(Rendered images with source text)
☆ ☆ ☆

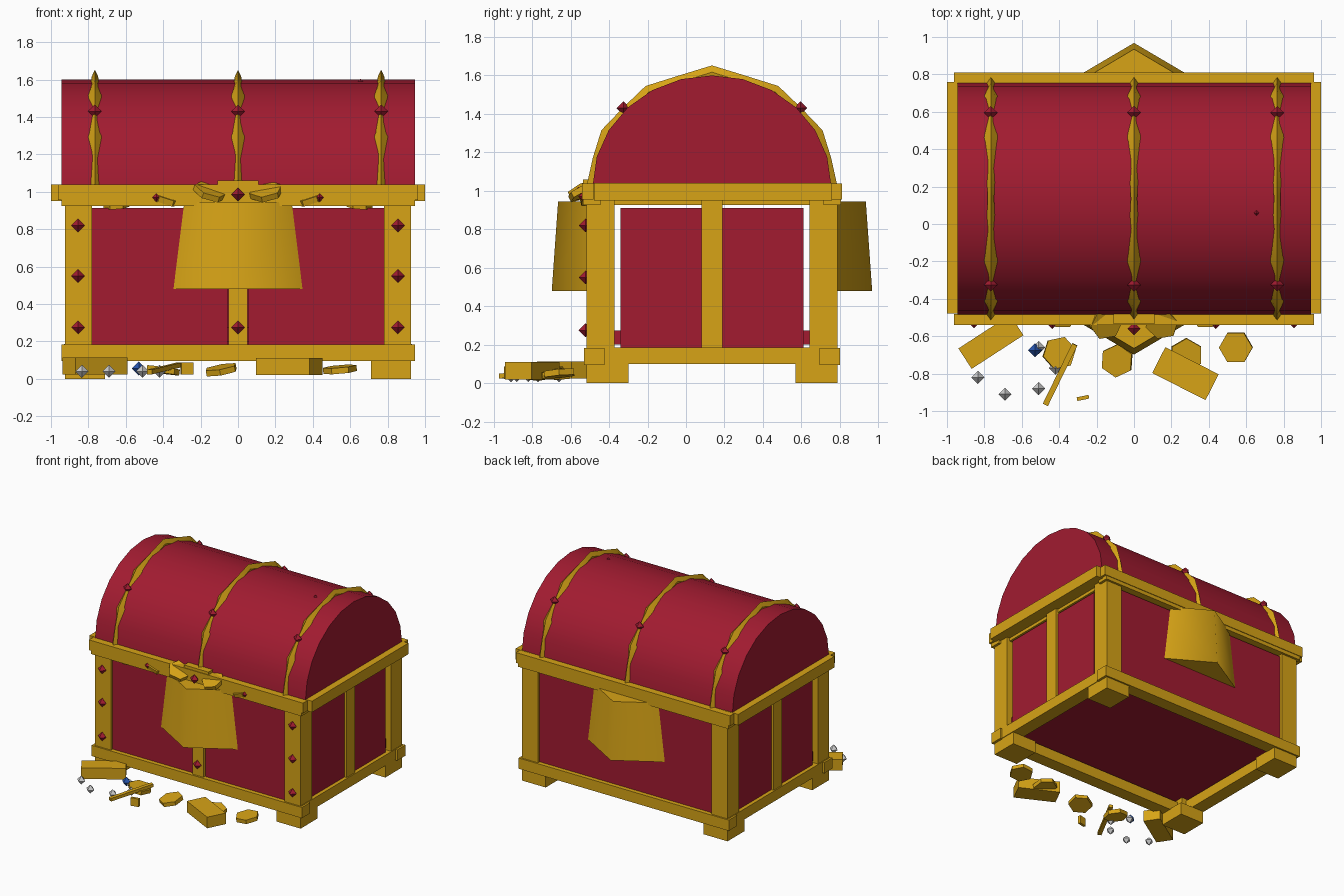
import bpy, bmesh, math
from mathutils import Vector

if "Cube" in bpy.data.objects:
    bpy.data.objects.remove(bpy.data.objects["Cube"])

YC = 0.135  # middle of the chest in depth


def material(name, rgb):
    m = bpy.data.materials.new(name)
    m.diffuse_color = (*rgb, 1)
    m.use_nodes = True
    m.node_tree.nodes["Principled BSDF"].inputs["Base Color"].default_value = m.diffuse_color
    return m


GOLD = material("gold", (0.68, 0.37, 0.008))
RED = material("red", (0.36, 0.011, 0.03))
SILVER = material("silver", (0.6, 0.6, 0.6))
BLUE = material("blue", (0.02, 0.09, 0.42))


def mesh_object(name, verts, faces, mat, smooth=None):
    me = bpy.data.meshes.new(name)
    me.from_pydata([tuple(v) for v in verts], [], faces)
    bm = bmesh.new()
    bm.from_mesh(me)
    bmesh.ops.recalc_face_normals(bm, faces=bm.faces)
    bm.to_mesh(me)
    bm.free()
    me.materials.append(mat)
    ob = bpy.data.objects.new(name, me)
    bpy.context.collection.objects.link(ob)
    if smooth:
        bpy.ops.object.select_all(action='DESELECT')
        ob.select_set(True)
        bpy.context.view_layer.objects.active = ob
        bpy.ops.object.shade_smooth_by_angle(angle=math.radians(smooth))
    return ob


def loft(name, rings, mat, smooth=None):
    n = len(rings[0])
    verts = [v for r in rings for v in r]
    faces = [(i * n + j, i * n + (j + 1) % n, (i + 1) * n + (j + 1) % n, (i + 1) * n + j)
             for i in range(len(rings) - 1) for j in range(n)]
    faces += [tuple(range(n)), tuple(range(len(verts) - n, len(verts)))]
    return mesh_object(name, verts, faces, mat, smooth)


def box(name, x, y, z, mat=GOLD):
    rings = [[(x[0], y[0], k), (x[1], y[0], k), (x[1], y[1], k), (x[0], y[1], k)] for k in z]
    return loft(name, rings, mat)


def centred_box(name, size, loc, rot, mat=GOLD):
    a, b, c = (s / 2 for s in size)
    ob = box(name, (-a, a), (-b, b), (-c, c), mat)
    ob.location = loc
    ob.rotation_euler = [math.radians(r) for r in rot]


def gem(name, loc, r=0.036, mat=RED):
    verts = [(r, 0, 0), (0, r, 0), (-r, 0, 0), (0, -r, 0), (0, 0, r), (0, 0, -r)]
    faces = [f for i in range(4) for f in ((i, (i + 1) % 4, 4), ((i + 1) % 4, i, 5))]
    mesh_object(name, verts, faces, mat).location = loc


def coin(name, loc, rot, r=0.09, h=0.032):
    rings = [[(r * math.cos(i * math.pi / 3), r * math.sin(i * math.pi / 3), z) for i in range(6)]
             for z in (-h / 2, h / 2)]
    ob = loft(name, rings, GOLD)
    ob.location = loc
    ob.rotation_euler = [math.radians(a) for a in rot]


def span(a, b, s):
    return (a, b) if s > 0 else (-b, -a)


def depth(a, b, s):
    """Depth range measured from the chest middle, front (-1) or back (+1)."""
    lo, hi = span(a, b, s)
    return (YC + lo, YC + hi)


# Corner feet and posts
for sx in (-1, 1):
    for sy in (-1, 1):
        box("foot", span(0.71, 0.925, sx), depth(0.435, 0.652, sy), (0, 0.1))
        box("corner_post", span(0.78, 0.925, sx), depth(0.508, 0.652, sy), (0.1, 0.95))

# Side rails, middle posts and panels
for s in (-1, 1):
    box("side_base_rail", span(0.82, 0.93, s), (-0.515, 0.785), (0.1, 0.185))
    box("side_top_rail", span(0.87, 1.0, s), (-0.478, 0.758), (0.95, 1.04))
    box("side_inner_rail", span(0.86, 0.9, s), (-0.375, 0.645), (0.925, 0.96))
    box("side_middle_post", span(0.86, 0.92, s), (0.08, 0.19), (0.18, 0.95))
    box("side_panel", span(0.87, 0.9, s), (-0.34, 0.61), (0.18, 0.91), RED)

# Front and back rails
for s in (-1, 1):
    box("long_base_rail", (-0.945, 0.945), depth(0.56, 0.665, s), (0.095, 0.182))
    box("long_top_rail", (-0.945, 0.945), depth(0.58, 0.67, s), (0.925, 1.035))
    box("top_rail_cap", (-0.962, 0.962), depth(0.615, 0.675, s), (0.955, 1.038))

# Front panels, back panel and floor
box("front_middle_post", (-0.05, 0.05), (-0.515, -0.46), (0.18, 0.95))
for s in (-1, 1):
    box("front_panel", span(0.055, 0.78, s), (-0.495, -0.465), (0.18, 0.912), RED)
box("back_panel", (-0.78, 0.78), (0.735, 0.765), (0.18, 0.912), RED)
box("floor", (-0.88, 0.88), (-0.47, 0.74), (0.2, 0.275), RED)

# Barrel lid
arc = [(YC - 0.62 * math.cos(math.pi * i / 12), 1.03 + 0.57 * math.sin(math.pi * i / 12))
       for i in range(13)]
loft("lid", [[(x, y, z) for y, z in arc] for x in (-0.945, 0.945)], RED, 35)

# Ridged lid bands: offset from middle, height, half width
half = [(0.66, 0.99, 0.026), (0.62, 1.17, 0.024), (0.575, 1.315, 0.036), (0.46, 1.435, 0.02),
        (0.345, 1.545, 0.036), (0.17, 1.6, 0.024)]
path = [(-d, z, w) for d, z, w in half] + [(0, 1.652, 0.017)] + half[::-1]
for x in (-0.765, 0, 0.765):
    rings = []
    for d, z, w in path:
        out = Vector((0, d, z - 0.9)).normalized()
        p = Vector((x, YC + d, z))
        rings.append([p + Vector((a * w, 0, 0)) + out * b for a, b in
                      ((0, 0), (1, -0.035), (0.6, -0.07), (-0.6, -0.07), (-1, -0.035))])
    loft("lid_band", rings, GOLD, 30)
    for s in (-1, 1):
        gem("band_stud", (x, YC + s * 0.46, 1.43))

# Wedge-shaped lock plate on the front, hinge plate on the back
for name, s in (("lock_plate", -1), ("hinge_plate", 1)):
    rings = [[(-w, YC + s * 0.63, z), (0, YC + s * d, z), (w, YC + s * 0.63, z)]
             for w, d, z in ((0.345, 0.833, 0.48), (0.287, 0.8, 0.945))]
    loft(name, rings, GOLD, 65)
box("lock_top_block", (-0.11, 0.11), (-0.535, -0.475), (0.99, 1.06))

# Red studs on the front
for x in (-0.855, 0.855):
    for z in (0.275, 0.55, 0.82):
        gem("post_stud", (x, -0.522, z))
gem("middle_stud", (0, -0.522, 0.275))
gem("lock_stud", (0, -0.56, 0.985))
for x in (-0.437, 0.437):
    gem("rim_stud", (x, -0.525, 0.97))
gem("lid_stud", (0.655, 0.06, 1.575), 0.03)

# Coins spilling over the front rim
for s in (-1, 1):
    coin("rim_coin", (s * 0.15, -0.53, 1.0), (25, -s * 15, 10))
    coin("rim_coin", (s * 0.38, -0.48, 0.965), (15, -s * 18, 0), 0.08)
    coin("rim_coin", (s * 0.65, -0.45, 0.925), (8, s * 5, 0), 0.07, 0.02)

# Treasure on the ground
for x, y, z, rx, ry, rz in ((-0.40, -0.69, 0.045, 0, 8, 12), (-0.09, -0.73, 0.048, 4, -13, 25),
                            (0.28, -0.7, 0.05, 8, 0, 30), (0.545, -0.66, 0.05, 5, -5, 0)):
    coin("ground_coin", (x, y, z), (rx, ry, rz))
centred_box("gold_bar", (0.33, 0.13, 0.09), (-0.765, -0.63, 0.068), (0, 0, 33))
centred_box("gold_bar", (0.32, 0.155, 0.09), (0.275, -0.8, 0.065), (0, 0, -27))
centred_box("gold_rod", (0.36, 0.03, 0.025), (-0.395, -0.805, 0.055), (0, -6, 64))
centred_box("gold_chip", (0.065, 0.02, 0.065), (-0.273, -0.93, 0.055), (0, 0, 12))
for x, y in ((-0.835, -0.82), (-0.69, -0.91), (-0.51, -0.88), (-0.42, -0.77), (-0.51, -0.66)):
    gem("silver_gem", (x, y, 0.04), 0.035, SILVER)
gem("blue_gem", (-0.53, -0.675, 0.055), 0.038, BLUE)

☆ ☆ ☆

Among the lines above, repeat exactly those from the line with "return (YC + lo, YC + hi)" to the line with "# Front and back rails", counting both ends.

    return (YC + lo, YC + hi)


# Corner feet and posts
for sx in (-1, 1):
    for sy in (-1, 1):
        box("foot", span(0.71, 0.925, sx), depth(0.435, 0.652, sy), (0, 0.1))
        box("corner_post", span(0.78, 0.925, sx), depth(0.508, 0.652, sy), (0.1, 0.95))

# Side rails, middle posts and panels
for s in (-1, 1):
    box("side_base_rail", span(0.82, 0.93, s), (-0.515, 0.785), (0.1, 0.185))
    box("side_top_rail", span(0.87, 1.0, s), (-0.478, 0.758), (0.95, 1.04))
    box("side_inner_rail", span(0.86, 0.9, s), (-0.375, 0.645), (0.925, 0.96))
    box("side_middle_post", span(0.86, 0.92, s), (0.08, 0.19), (0.18, 0.95))
    box("side_panel", span(0.87, 0.9, s), (-0.34, 0.61), (0.18, 0.91), RED)

# Front and back rails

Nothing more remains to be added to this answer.